Jonathan Auxier's book, "Peter Nimble and his Fantastic Eyes" is an abomasal book, and if you visit the website for the book:, you can see that Peter Nimble will answer your questions, but you will also see (events) that if you decide to study "Peter Nimble" with your class before next February, you can have a free skype visit with the author, Jonathan Auxier. Some of my regular readers may teach young students who are middle-school-level readers, who might just LOVE this book (Jonathan describes it as the book he wished somebody'd handed him when he was in middle school)... and it'd be fun making Jon stay up late to skype-visit a class of students in Korea.

One last thing: another benefit of re-connecting with Jonathan is that his writing on The Scop (which often discusses being a teller and lover of stories) led me to discover Cockeyed Caravan, which is a blog by a writer named Matt Bird, that should be read by anybody who dreams of telling stories for a living, whether that's books, televeision, or screen. I know Korea's expat scene is loaded with people working on their novel or screenplay, so go subscribe to him, too.

Disclosure: I received no compensation of any kind for the guest-post I wrote, or for writing this glowingly positive post, for Mr. Auxier. Other than the short thank-you e-mail he sent me.


Dad said...

I read the book & loved it.

Rebecca said...

My sister gave this to my daughter for her birthday right after it came out, and the whole family devoured it. I love the insightful comments as well, though I found many of them in the Professor's voice. Kudos to Jon and thanks for the post, Roboseyo!

Jonathan Auxier said...

Too many fancy words?! Why, only an acephalous cretin would be flummoxed by my melliflous prose!

Thank you again for your wonderful post on The Scop ... and for this kind review and trip down memory lane. You are missed on the western hemisphere.


Deb said...

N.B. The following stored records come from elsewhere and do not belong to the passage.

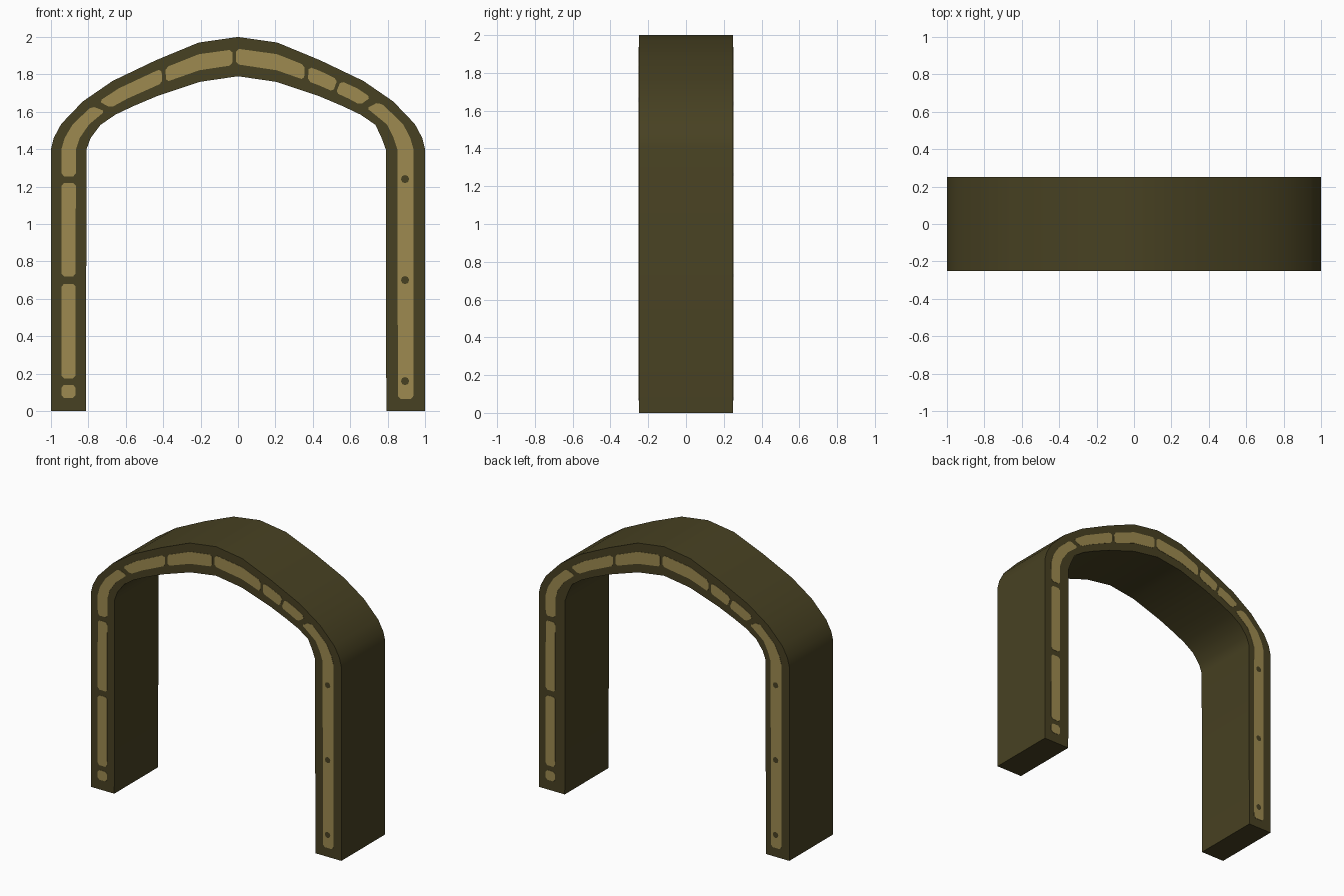
import bpy, math
from mathutils import Vector

if "Cube" in bpy.data.objects:
    bpy.data.objects.remove(bpy.data.objects["Cube"])

# Paired outer / inner stations (x, z) of the left half, foot to crown
HALF = [((-1, 0), (-.813, 0)), ((-1, 1.4), (-.81, 1.4)),
        ((-.985, 1.46), (-.788, 1.46)), ((-.945, 1.535), (-.735, 1.53)),
        ((-.83, 1.655), (-.655, 1.585)), ((-.67, 1.765), (-.56, 1.63)),
        ((-.44, 1.875), (-.43, 1.685)), ((-.21, 1.97), (-.205, 1.76)),
        ((0, 2), (0, 1.79))]
OUT = [Vector(o) for o, i in HALF]
INN = [Vector(i) for o, i in HALF]
flip = lambda v: Vector((-v.x, v.y))
OUT += [flip(v) for v in reversed(OUT[:-1])]
INN += [flip(v) for v in reversed(INN[:-1])]
for v in INN[-3:]:      # the right leg is a touch thicker
    v.x -= .02
MID = [(a + b) / 2 for a, b in zip(OUT, INN)]
D = .25  # half depth


def material(name, rgb):
    m = bpy.data.materials.new(name)
    m.diffuse_color = (*rgb, 1)
    m.use_nodes = True
    m.node_tree.nodes["Principled BSDF"].inputs["Base Color"].default_value = m.diffuse_color
    return m


OLIVE = material("dark olive", (.064, .053, .016))
TAN = material("tan", (.34, .255, .08))


def make(name, verts, faces, mat):
    me = bpy.data.meshes.new(name)
    me.from_pydata(verts, [], faces)
    me.materials.append(mat)
    ob = bpy.data.objects.new(name, me)
    bpy.context.collection.objects.link(ob)
    return ob


def sweep(name, sections, mat):
    """Join four-cornered sections into a closed bar."""
    n = len(sections)
    verts = [v for s in sections for v in s]
    faces = [(3, 2, 1, 0), tuple(4 * (n - 1) + j for j in range(4))]
    for i in range(n - 1):
        for j in range(4):
            a, b = 4 * i + j, 4 * i + (j + 1) % 4
            faces.append((a, b, b + 4, a + 4))
    return make(name, verts, faces, mat)


def section(o, i, y0, y1):
    return [(o.x, y0, o.y), (i.x, y0, i.y), (i.x, y1, i.y), (o.x, y1, o.y)]


# Arch body, with its gentle bends smoothed
body = sweep("arch_body", [section(o, i, -D, D) for o, i in zip(OUT, INN)], OLIVE)
bpy.context.view_layer.objects.active = body
body.select_set(True)
bpy.ops.object.shade_smooth_by_angle(angle=math.radians(35))


def station_at(x, z):
    """Station number (with fraction) nearest to a point on the centre line."""
    p, best = Vector((x, z)), (9, 0)
    for k in range(len(MID) - 1):
        d = MID[k + 1] - MID[k]
        f = min(1, max(0, (p - MID[k]).dot(d) / d.length_squared))
        best = min(best, ((MID[k] + d * f - p).length, k + f))
    return best[1]


def across(t, w):
    k = min(int(t), len(MID) - 2)
    o, i = OUT[k].lerp(OUT[k + 1], t - k), INN[k].lerp(INN[k + 1], t - k)
    return i.lerp(o, .5 + w), i.lerp(o, .5 - w)


def advance(t, dist):
    k = min(int(t), len(MID) - 2)
    return t + dist / (MID[k + 1] - MID[k]).length


def inlay(name, start, end, side):
    t0, t1 = station_at(*start), station_at(*end)
    a, b = advance(t0, .015), advance(t1, -.015)
    ts = [(t0, .13), (a, .2)]
    ts += [(k, .205) for k in range(len(MID)) if a + .005 < k < b - .005]
    ts += [(b, .2), (t1, .13)]
    secs = []
    for t, w in ts:
        o, i = across(t, w)
        secs.append([(-side * x, -side * y, z) if side > 0 else (x, y, z)
                     for x, y, z in section(o, i, -D - .002, -D + .002)])
    sweep(name, secs, TAN)


# Tan inlays, front end face and the same turned half round on the back
INLAYS = [((-.9, .07), (-.9, .14)), ((-.9, .175), (-.9, .68)),
          ((-.9, .72), (-.9, 1.22)), ((-.9, 1.255), (-.745, 1.615)),
          ((-.71, 1.635), (-.405, 1.785)), ((-.385, 1.795), (-.03, 1.89)),
          ((-.01, 1.895), (.355, 1.81)), ((.375, 1.8), (.52, 1.74)),
          ((.535, 1.73), (.68, 1.655)), ((.715, 1.63), (.9, .065))]
for side, label in ((-1, "front"), (1, "back")):
    for n, (s, e) in enumerate(INLAYS):
        inlay(f"{label}_inlay_{n}", s, e, side)
    # Dark pits in the long right inlay
    for n, z in enumerate((.16, .7, 1.24)):
        ring = [(-side * (.893 + .022 * math.cos(a * math.pi / 4)), side * (D + .004),
                 z + .022 * math.sin(a * math.pi / 4)) for a in range(8)]
        make(f"{label}_pit_{n}", ring, [tuple(range(8))], OLIVE)
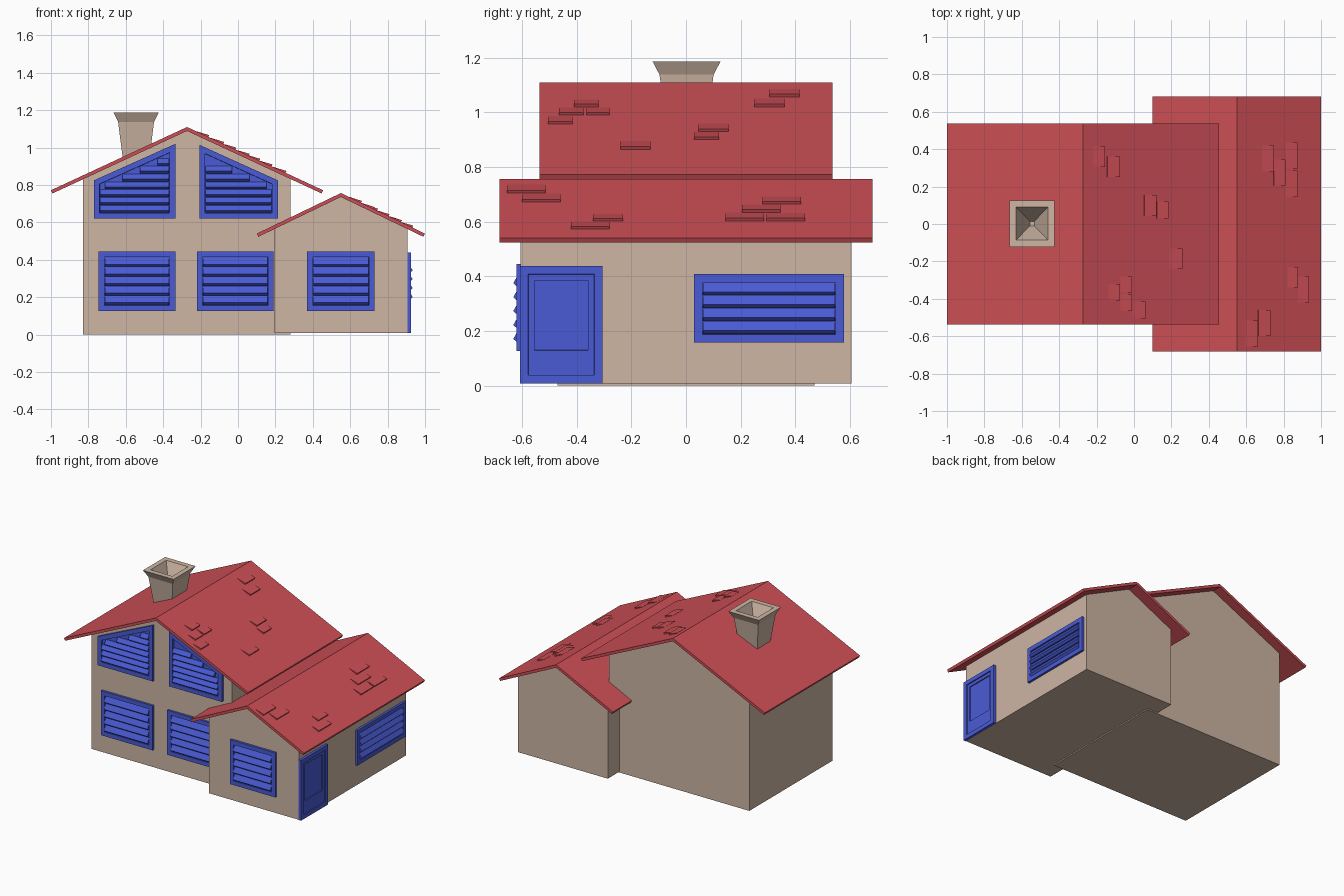
import bpy, bmesh
from mathutils import Vector

if "Cube" in bpy.data.objects:
    bpy.data.objects.remove(bpy.data.objects["Cube"])


def material(name, rgb):
    m = bpy.data.materials.new(name)
    m.diffuse_color = (*rgb, 1)
    m.use_nodes = True
    m.node_tree.nodes["Principled BSDF"].inputs["Base Color"].default_value = m.diffuse_color
    return m


TAN = material("tan wall", (0.61, 0.465, 0.37))
RED = material("red roof", (0.61, 0.078, 0.093))
BLUE = material("blue trim", (0.068, 0.105, 0.66))


def finish(name, bm, mat):
    bmesh.ops.recalc_face_normals(bm, faces=bm.faces[:])
    me = bpy.data.meshes.new(name)
    bm.to_mesh(me)
    bm.free()
    me.materials.append(mat)
    ob = bpy.data.objects.new(name, me)
    bpy.context.collection.objects.link(ob)
    return ob


def add_prism(bm, lower, upper):
    """Closed solid between two matching outlines."""
    a = [bm.verts.new(p) for p in lower]
    b = [bm.verts.new(p) for p in upper]
    n = len(a)
    bm.faces.new(a)
    bm.faces.new(b)
    for i in range(n):
        j = (i + 1) % n
        bm.faces.new((a[i], a[j], b[j], b[i]))


def extrude_y(name, pts, y, mat):
    bm = bmesh.new()
    add_prism(bm, [(x, -y, z) for x, z in pts], [(x, y, z) for x, z in pts])
    return finish(name, bm, mat)


# Walls with gables, roofs and raised shingles
def building(name, x0, x1, y, z0, cx, half, ridge, eave, roof_y, shingles):
    s = (ridge - eave) / half
    t = 0.021

    def under(x):
        return ridge - t * 0.6 - s * abs(x - cx)

    extrude_y(name + "_walls", [(x0, z0), (x1, z0), (x1, under(x1)),
                                (cx, under(cx)), (x0, under(x0))], y, TAN)
    e = t * 0.4
    extrude_y(name + "_roof", [(cx - half, eave), (cx, ridge), (cx + half, eave),
                               (cx + half - e, eave - t + s * e), (cx, ridge - t),
                               (cx - half + e, eave - t + s * e)], roof_y, RED)
    nrm = Vector((s, 0, 1)).normalized()
    bm = bmesh.new()
    for ya, yb, zb, za in shingles:
        low = Vector((cx + (ridge - zb) / s, 0, zb))
        top = Vector((cx + (ridge - za) / s, 0, za))
        prof = [low - nrm * 0.003, top - nrm * 0.003, top + nrm * 0.001, low + nrm * 0.011]
        add_prism(bm, [p + Vector((0, ya, 0)) for p in prof],
                  [p + Vector((0, yb, 0)) for p in prof])
    finish(name + "_shingles", bm, RED)


building("main_house", -0.83, 0.28, 0.47, 0.0, -0.2725, 0.7275, 1.11, 0.772, 0.537, [
    (-.41, -.32, 1.02, 1.047), (-.465, -.375, .99, 1.017), (-.365, -.28, .99, 1.017),
    (-.505, -.415, .957, .985), (-.24, -.13, .865, .895), (.305, .415, 1.057, 1.085),
    (.25, .36, 1.02, 1.05), (.045, .155, .93, .958), (.03, .12, .90, .927)])
building("side_wing", 0.195, 0.907, 0.605, 0.008, 0.55, 0.45, 0.757, 0.54, 0.683, [
    (-.655, -.515, .705, .735), (-.60, -.46, .672, .702), (-.34, -.23, .602, .627),
    (-.42, -.28, .573, .60), (.28, .42, .664, .692), (.205, .345, .634, .662),
    (.145, .285, .603, .632), (.295, .435, .603, .63)])


# Mapping of wall coordinates (along, up, outward) to space
def front(y):
    return lambda u, v, d: Vector((u, y - d, v))


def right(x):
    return lambda u, v, d: Vector((x + d, u, v))


def framed_plate(pts, place, depth, border, recess):
    """Plate on a wall with a sunken centre; returns mesh and centre face."""
    bm = bmesh.new()
    back = [bm.verts.new(place(u, v, -0.002)) for u, v in pts]
    face = [bm.verts.new(place(u, v, depth)) for u, v in pts]
    n = len(pts)
    for i in range(n):
        j = (i + 1) % n
        bm.faces.new((back[i], back[j], face[j], face[i]))
    centre = bm.faces.new(face)
    bm.normal_update()
    bmesh.ops.inset_region(bm, faces=[centre], thickness=border, use_even_offset=True)
    bmesh.ops.inset_region(bm, faces=[centre], thickness=0.001, depth=-recess, use_even_offset=True)
    return bm, centre


def span(poly, v):
    """Horizontal extent of an outline at height v."""
    us = []
    for (u0, v0), (u1, v1) in zip(poly, poly[1:] + poly[:1]):
        if min(v0, v1) <= v <= max(v0, v1) and abs(v1 - v0) > 1e-6:
            us.append(u0 + (u1 - u0) * (v - v0) / (v1 - v0))
    return min(us), max(us)


# Shuttered windows
def window(name, pts, place, axis, pitch):
    bm, centre = framed_plate(pts, place, 0.016, 0.03, 0.013)
    inner = [(p.co[axis], p.co.z) for p in centre.verts]
    z0, z1 = min(p[1] for p in inner), max(p[1] for p in inner)
    count = int((z1 - z0) / pitch + 0.1)
    for i in range(count):
        v = z0 + i * pitch
        top = min(v + pitch * 0.95, z1 - 0.0005)
        a, b = span(inner, top)
        if b - a < 0.06:
            continue
        a, b = a + 0.002, b - 0.002
        prof = [(0.002, v + 0.001), (0.014, v + 0.001), (0.027, v + 0.013), (0.007, top), (0.002, top)]
        add_prism(bm, [place(a, h, d) for d, h in prof], [place(b, h, d) for d, h in prof])
    finish(name, bm, BLUE)


def rect(u0, u1, v0, v1):
    return [(u0, v0), (u1, v0), (u1, v1), (u0, v1)]


main_front, wing_front, wing_right = front(-0.47), front(-0.605), right(0.907)
window("lower_left_window", rect(-.745, -.335, .127, .445), main_front, 0, 0.051)
window("lower_middle_window", rect(-.22, .19, .127, .445), main_front, 0, 0.051)
window("wing_front_window", rect(.37, .73, .127, .445), wing_front, 0, 0.051)
window("wing_side_window", rect(.03, .578, .157, .408), wing_right, 1, 0.0475)
window("upper_left_window", [(-.77, .62), (-.335, .62), (-.335, 1.02), (-.77, .825)],
       main_front, 0, 0.042)
window("upper_right_window", [(-.207, .62), (.213, .62), (.213, .825), (-.207, 1.015)],
       main_front, 0, 0.042)

# Door with a sunken panel and a second, higher inner panel
bm, panel = framed_plate(rect(-.608, -.305, .008, .438), wing_right, 0.018, 0.03, 0.007)
bmesh.ops.inset_region(bm, faces=[panel], thickness=0.022, use_even_offset=True)
for v in panel.verts:
    if v.co.z < 0.2:
        v.co.z += 0.068
bmesh.ops.inset_region(bm, faces=[panel], thickness=0.001, depth=-0.006, use_even_offset=True)
finish("door", bm, BLUE)

# Chimney: square rings up the outside, over the rim and down the flue
bm = bmesh.new()
rings = []
for h, z in [(.066, .90), (.096, 1.138), (.121, 1.187), (.086, 1.187), (.012, 1.03)]:
    rings.append([bm.verts.new((-.545 + sx * h, .002 + sy * h * 1.03, z))
                  for sx, sy in ((-1, -1), (1, -1), (1, 1), (-1, 1))])
for lo, hi in zip(rings, rings[1:]):
    for i in range(4):
        j = (i + 1) % 4
        bm.faces.new((lo[i], lo[j], hi[j], hi[i]))
bm.faces.new(rings[0])
bm.faces.new(rings[-1])
finish("chimney", bm, TAN)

Only a SHORT thank - you eh? For shame! I've recommended this book to my mother-in-law (an elementary school principal) and our school librarian - great book!